Input data:
-*-*-

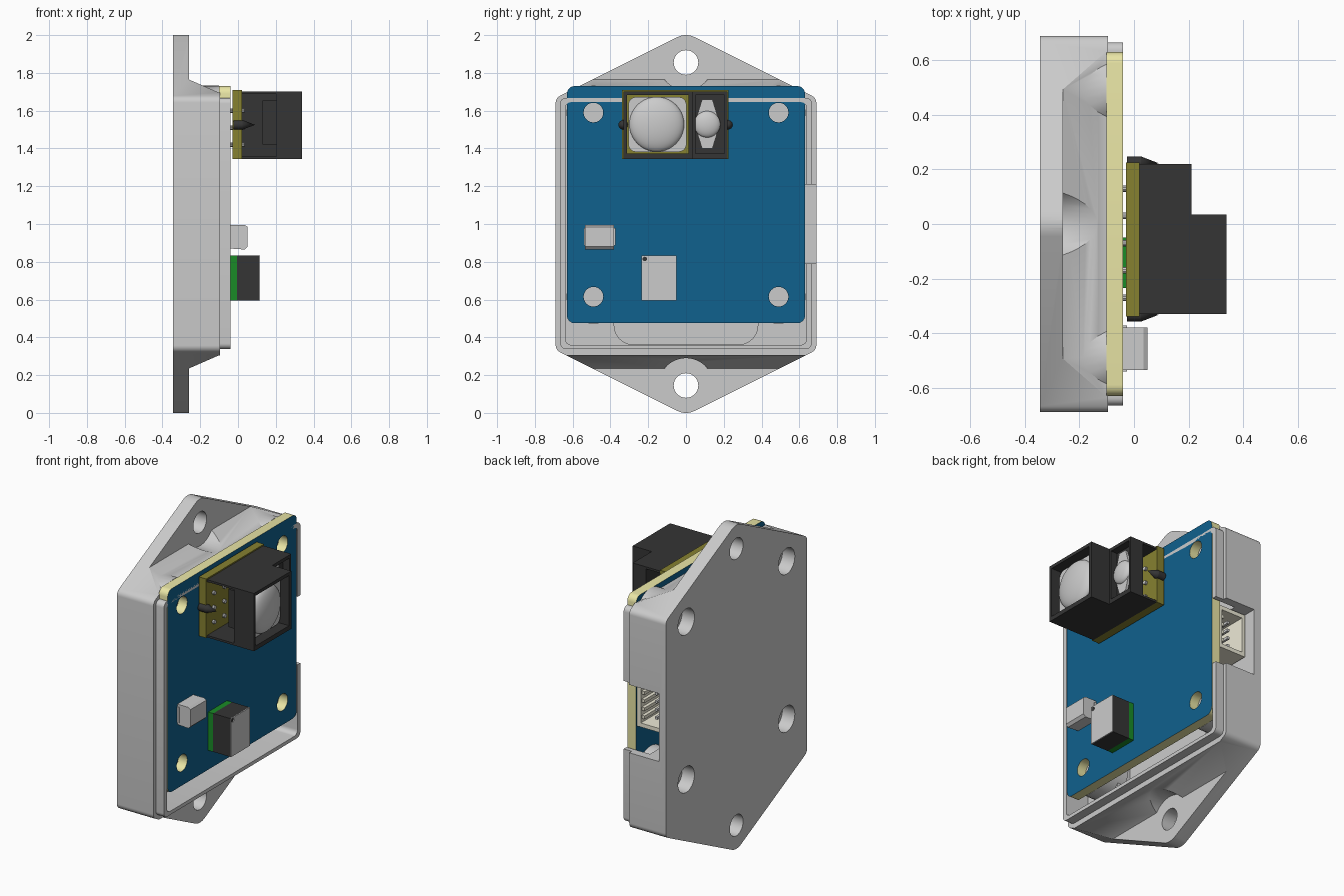
import bpy, bmesh, math
from mathutils import Vector

if "Cube" in bpy.data.objects:
    bpy.data.objects.remove(bpy.data.objects["Cube"])


def material(name, r, g, b):
    m = bpy.data.materials.new(name)
    m.diffuse_color = (r, g, b, 1)
    m.use_nodes = True
    m.node_tree.nodes["Principled BSDF"].inputs["Base Color"].default_value = m.diffuse_color
    return m


BLUE = material("blue_mask", 0.005, 0.12, 0.27)
YELLOW = material("board_edge", 0.82, 0.79, 0.38)
OLIVE = material("olive_board", 0.24, 0.22, 0.03)
BLACK = material("black_plastic", 0.035, 0.035, 0.035)
GREEN = material("green_board", 0.01, 0.26, 0.02)
CREAM = material("cream_plastic", 0.85, 0.82, 0.68)


def prism(name, pts, a, b, mat=None, axis="x"):
    """Extrude a 2D outline from a to b: (y,z) along x, (x,z) along y, (x,y) along z."""
    place = {"x": lambda p, t: (t, p[0], p[1]),
             "y": lambda p, t: (p[0], t, p[1]),
             "z": lambda p, t: (p[0], p[1], t)}[axis]
    bm = bmesh.new()
    low = [bm.verts.new(place(p, a)) for p in pts]
    top = [bm.verts.new(place(p, b)) for p in pts]
    bm.faces.new(low)
    bm.faces.new(top)
    n = len(pts)
    for i in range(n):
        bm.faces.new((low[i], low[(i + 1) % n], top[(i + 1) % n], top[i]))
    bmesh.ops.recalc_face_normals(bm, faces=bm.faces)
    me = bpy.data.meshes.new(name)
    bm.to_mesh(me)
    bm.free()
    ob = bpy.data.objects.new(name, me)
    bpy.context.collection.objects.link(ob)
    if mat:
        me.materials.append(mat)
    return ob


def rounded(pts, radii, seg=6):
    """Fillet each corner of a convex outline."""
    out = []
    for i, p in enumerate(pts):
        r = radii[i] if isinstance(radii, (list, tuple)) else radii
        p = Vector(p)
        u = (Vector(pts[i - 1]) - p).normalized()
        v = (Vector(pts[(i + 1) % len(pts)]) - p).normalized()
        half = u.angle(v) / 2
        c = p + (u + v).normalized() * r / math.sin(half)
        s = p + u * r / math.tan(half) - c
        e = p + v * r / math.tan(half) - c
        sweep = s.angle(e)
        for k in range(seg + 1):
            t = k / seg
            q = (s * math.sin((1 - t) * sweep) + e * math.sin(t * sweep)) / math.sin(sweep)
            out.append(tuple(c + q))
    return out


def rect(y0, y1, z0, z1, r=0):
    pts = [(y0, z0), (y1, z0), (y1, z1), (y0, z1)]
    return rounded(pts, r) if r else pts


def box(name, x0, x1, y0, y1, z0, z1, mat=None, r=0):
    return prism(name, rect(y0, y1, z0, z1, r), x0, x1, mat)


def cyl(name, y, z, r, x0, x1, mat=None, n=32):
    pts = [(y + r * math.cos(2 * math.pi * i / n), z + r * math.sin(2 * math.pi * i / n)) for i in range(n)]
    return prism(name, pts, x0, x1, mat)


def boolean(ob, tool, op="DIFFERENCE"):
    m = ob.modifiers.new("bool", "BOOLEAN")
    m.operation, m.object, m.solver = op, tool, "EXACT"
    bpy.context.view_layer.objects.active = ob
    bpy.ops.object.modifier_apply(modifier=m.name)
    bpy.data.objects.remove(tool, do_unlink=True)


def dome(name, x, y, z, rx, r):
    bpy.ops.mesh.primitive_uv_sphere_add(segments=40, ring_count=20, location=(x, y, z))
    ob = bpy.context.object
    ob.name, ob.scale = name, (rx, r, r)
    return ob


HOLES = [(y, z) for y in (-0.49, 0.49) for z in (0.615, 1.59)]

# Enclosure: hexagonal block, stepped down to thin mounting ears
hexagon = [(0, -0.012), (0.69, 0.333), (0.69, 1.667), (0, 2.012), (-0.69, 1.667), (-0.69, 0.333)]
case = prism("enclosure", rounded(hexagon, [0.1, 0.04, 0.04] * 1 + [0.1, 0.04, 0.04]), -0.345, -0.095)
for s in (-1, 1):
    wedge = [(-0.26, 1 + s * 0.765), (-0.1, 1 + s * 0.695), (0.1, 1 + s * 0.695),
             (0.1, 1 + s * 1.2), (-0.26, 1 + s * 1.2)]
    boolean(case, prism("ear_cut", wedge, -0.9, 0.9, axis="y"))
    boolean(case, cyl("head_clearance", 0, 1 + s * 0.855, 0.145, -0.26, 0.1, n=48))
    boolean(case, cyl("ear_hole", 0, 1 + s * 0.855, 0.065, -0.5, 0.1))
# Lip and cavity
boolean(case, box("lip", -0.2, -0.04, -0.666, 0.666, 0.338, 1.668, r=0.03), "UNION")
boolean(case, box("cavity", -0.2, 0.1, -0.638, 0.638, 0.36, 1.645, r=0.03))
boolean(case, box("pocket", -0.29, -0.15, -0.38, 0.38, 0.362, 1.643, r=0.1))
for y, z in HOLES:
    boolean(case, cyl("boss", y, z, 0.143, -0.25, -0.1), "UNION")
boolean(case, box("port_cut", -0.3, 0.1, 0.3, 0.8, 0.79, 1.21))
# Counterbored screw holes in the back
for y, z in HOLES:
    boolean(case, cyl("counterbore", y, z, 0.08, -0.5, -0.26))
    boolean(case, cyl("screw_hole", y, z, 0.05, -0.4, -0.15))

# Main circuit board: yellow edges, blue faces
board = box("main_board", -0.1, -0.04, -0.63, 0.63, 0.475, 1.73, YELLOW, r=0.04)
for y, z in HOLES:
    boolean(board, cyl("board_hole", y, z, 0.052, -0.2, 0.1))
board.data.materials.append(BLUE)
for f in board.data.polygons:
    f.material_index = 1 if abs(f.normal.x) > 0.9 else 0

# Side connector with contacts
conn = box("side_connector", -0.29, -0.1, 0.35, 0.62, 0.93, 1.2, CREAM)
boolean(conn, box("socket", -0.27, -0.125, 0.42, 0.8, 0.955, 1.175))
for i in range(4):
    z = 0.99 + 0.05 * i
    box("connector_contact", -0.21, -0.195, 0.41, 0.58, z - 0.008, z + 0.008)
    box("connector_rib", -0.145, -0.12, 0.42, 0.61, z - 0.01, z + 0.01, CREAM)

# Distance sensor board with pins and clips
box("sensor_board", -0.03, 0.02, -0.34, 0.225, 1.345, 1.71, OLIVE)
for i in range(5):
    for z in (1.42, 1.51, 1.6):
        cyl("sensor_pin", -0.27 + 0.1 * i, z, 0.012, -0.041, 0.035, n=10)
for y in (-0.333, 0.223):
    cyl("clip_base", y, 1.525, 0.025, -0.025, 0.025, BLACK, 16)
    bpy.ops.mesh.primitive_cone_add(vertices=16, radius1=0.025, radius2=0, depth=0.065,
                                    location=(0.0575, y, 1.525), rotation=(0, math.pi / 2, 0))
    bpy.context.object.name = "clip_tip"
    bpy.context.object.data.materials.append(BLACK)

# Stepped sensor housing, open on both sides next to the board
shell = [(0.02, -0.33), (0.34, -0.33), (0.34, 0.035), (0.21, 0.035), (0.21, 0.22), (0.02, 0.22)]
housing = prism("sensor_housing", shell, 1.345, 1.702, BLACK, "z")
boolean(housing, box("receiver_bay", 0, 0.205, -0.5, 0.012, 1.358, 1.689))
boolean(housing, box("receiver_window", 0.15, 0.5, -0.313, 0.013, 1.372, 1.682))
boolean(housing, box("emitter_bay", 0, 0.12, 0.035, 0.5, 1.358, 1.689))
boolean(housing, box("emitter_window", 0.165, 0.3, 0.05, 0.205, 1.372, 1.682))
box("receiver_mount", 0.13, 0.275, -0.28, -0.02, 1.42, 1.655, BLACK)
box("receiver_lens_plate", 0.272, 0.288, -0.305, 0.002, 1.382, 1.672, r=0.04)
dome("receiver_lens", 0.287, -0.155, 1.528, 0.05, 0.145)
diamond = [(0.085, 1.40), (0.14, 1.40), (0.18, 1.528), (0.14, 1.66), (0.085, 1.66), (0.045, 1.528)]
prism("emitter_lens_flange", diamond, 0.16, 0.18)
dome("emitter_lens", 0.178, 0.112, 1.528, 0.03, 0.07)

# Small light sensor with stepped front
part = [(-0.04, 0.87), (0.035, 0.865), (0.05, 0.88), (0.05, 0.985), (0.035, 0.995), (-0.04, 0.995)]
prism("light_sensor", part, -0.535, -0.38, axis="y")
box("light_sensor_foot", -0.041, -0.025, -0.54, -0.373, 0.885, 0.98)

# Gas sensor: green base, black body, metal lid
box("gas_sensor_base", -0.04, -0.005, -0.235, -0.05, 0.595, 0.832, GREEN)
gas = box("gas_sensor_body", -0.005, 0.112, -0.235, -0.05, 0.595, 0.832, BLACK)
lid = box("gas_sensor_lid", 0.112, 0.117, -0.235, -0.05, 0.595, 0.832)
boolean(lid, cyl("vent", -0.218, 0.815, 0.012, 0.1, 0.2, n=16))

# Smooth the curved surfaces, keep sharp edges
bpy.ops.object.select_all(action="SELECT")
bpy.ops.object.shade_smooth_by_angle(angle=math.radians(30))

-*-*-

Please give an exact copy of the lines above, beginning with the line containing "p = Vector(p)" and running through the line containing "t = k / seg", and of no other lines.

        p = Vector(p)
        u = (Vector(pts[i - 1]) - p).normalized()
        v = (Vector(pts[(i + 1) % len(pts)]) - p).normalized()
        half = u.angle(v) / 2
        c = p + (u + v).normalized() * r / math.sin(half)
        s = p + u * r / math.tan(half) - c
        e = p + v * r / math.tan(half) - c
        sweep = s.angle(e)
        for k in range(seg + 1):
            t = k / seg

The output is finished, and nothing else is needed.